Exercise inputs:
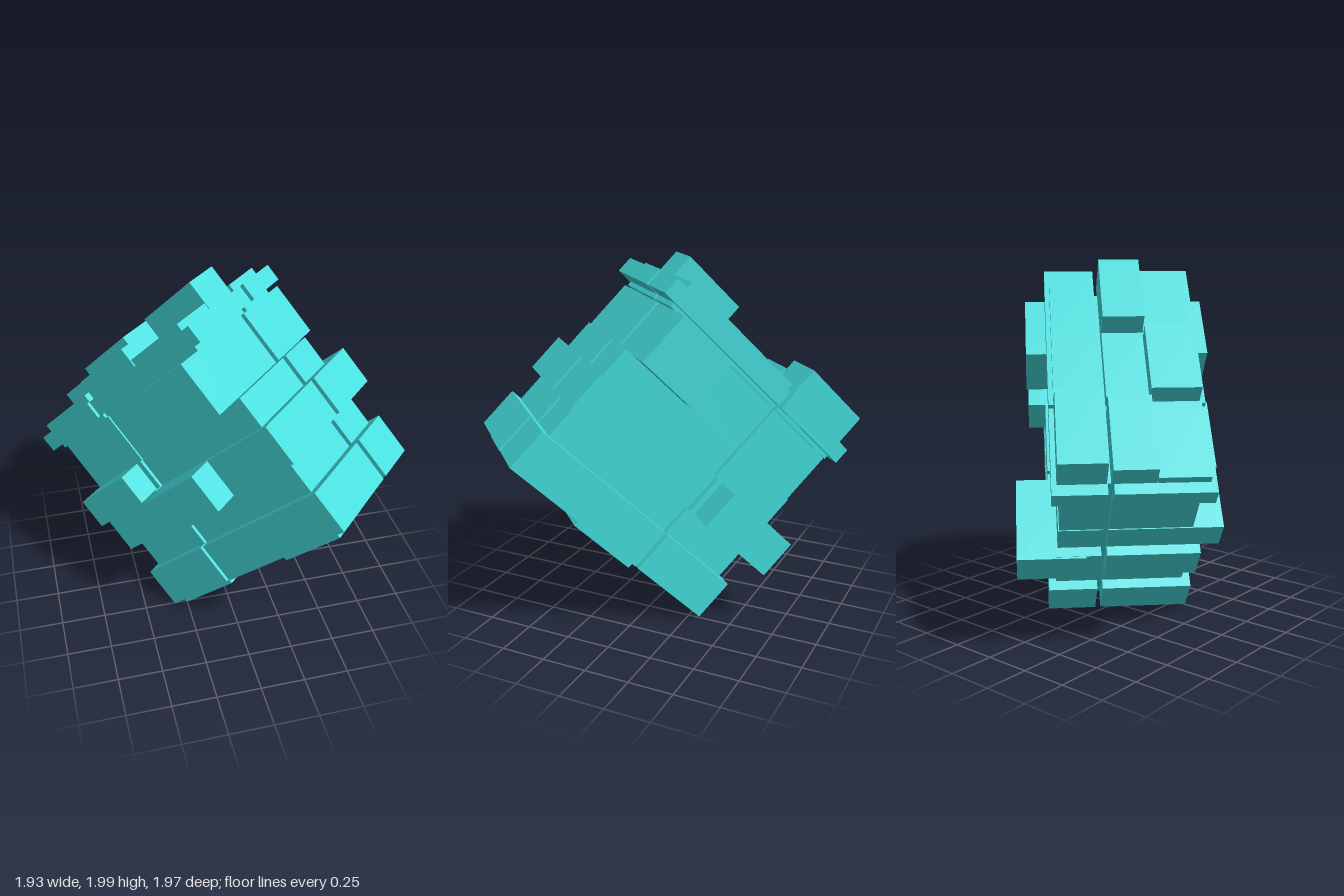
import * as THREE from 'three';

// Block puzzle tilted onto one edge. Local axes: u across, v along, w through the stacked layers.
export function createModel() {
  const model = new THREE.Group();
  model.name = 'blockPuzzle';
  const tilted = new THREE.Group();
  tilted.name = 'tiltedBlocks';
  const s = Math.SQRT1_2;
  const basis = new THREE.Matrix4().makeBasis(
    new THREE.Vector3(s, 0, -s),
    new THREE.Vector3(0.5, s, 0.5),
    new THREE.Vector3(0.5, -s, 0.5) // opposite of w
  );
  tilted.quaternion.setFromRotationMatrix(basis);
  model.add(tilted);

  const material = new THREE.MeshStandardMaterial({ color: 0x44dddd, flatShading: true });

  // Box from its ranges along u, v and w
  function block(name, [u0, u1], [v0, v1], [w0, w1]) {
    const mesh = new THREE.Mesh(new THREE.BoxGeometry(u1 - u0, v1 - v0, w1 - w0), material);
    mesh.position.set((u0 + u1) / 2, (v0 + v1) / 2, -(w0 + w1) / 2);
    mesh.name = name;
    tilted.add(mesh);
  }

  // Layer cut in four by the two grooves
  const uCut = [0.09, 0.12], vCut = [0.475, 0.497];
  function layer(name, [u0, u1], [v0, v1], w) {
    for (const u of [[u0, uCut[0]], [uCut[1], u1]])
      for (const v of [[v0, vCut[0]], [vCut[1], v1]]) block(name, u, v, w);
  }

  // Core closing the bottom of the grooves
  block('core', [-0.34, 0.32], [0.05, 1.27], [0.07, 1.27]);

  // Stacked layers, alternately wide and inset
  const wide = [-0.41, 0.39], inset = [-0.365, 0.35];
  layer('bottomLayer', wide, [-0.035, 1.42], [0.035, 0.28]);
  layer('lowerInsetLayer', inset, [0.02, 1.365], [0.28, 0.46]);
  layer('middleLayer', wide, [-0.04, 1.427], [0.46, 0.69]);
  layer('upperInsetLayer', inset, [0.015, 1.365], [0.69, 0.87]);
  layer('upperLayer', [-0.35, 0.345], [0.02, 1.31], [0.87, 1.18]);
  layer('neckLayer', [-0.37, 0.36], [0.02, 1.34], [1.18, 1.207]);
  layer('topLayer', wide, [-0.035, 1.424], [1.207, 1.305]);

  // Blocks standing out of the sides
  block('middleRightFootBlock', [0.2, 0.565], [-0.05, 0.44], [0.46, 0.688]);
  block('middleLeftBlock', [-0.565, -0.3], [0.497, 0.954], [0.46, 0.69]);
  block('middleRightHeadBlock', [0.2, 0.487], [0.953, 1.427], [0.46, 0.69]);
  block('insetLeftBlock', [-0.513, -0.3], [0.015, 0.44], [0.69, 0.87]);
  block('upperLeftBlock', [-0.492, -0.3], [0.93, 1.31], [0.87, 1.18]);
  block('upperRightBlock', [0.2, 0.498], [0.93, 1.31], [0.87, 1.18]);

  // Thin tiles under the bottom layer
  const cols = [[-0.38, -0.122], [-0.118, 0.1], [0.125, 0.365]];
  const rows = [[0.025, 0.465], [0.51, 0.925], [0.935, 1.345]];
  for (const [c, r] of [[0, 0], [0, 2], [2, 1]])
    block('bottomTile', cols[c], rows[r], [0.003, 0.06]);

  // Tiles of different heights on the top layer
  const heights = [
    [1.35, 1.425, 1.486],
    [1.42, 1.345, 1.345],
    [1.345, 1.475, 1.345],
  ];
  heights.forEach((row, r) => row.forEach((top, c) => block('topTile', cols[c], rows[r], [1.25, top])));
  // Fillers joining the low tiles into one surface
  block('topTileJoin', [0.125, 0.365], [0.9, 0.96], [1.25, 1.345]);
  block('topTileJoin', [-0.37, 0.1], [0.92, 0.94], [1.25, 1.345]);

  return model;
}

Exercise: Say, as a bare number, how many lines above contain the word "THREE".

Task answer: 9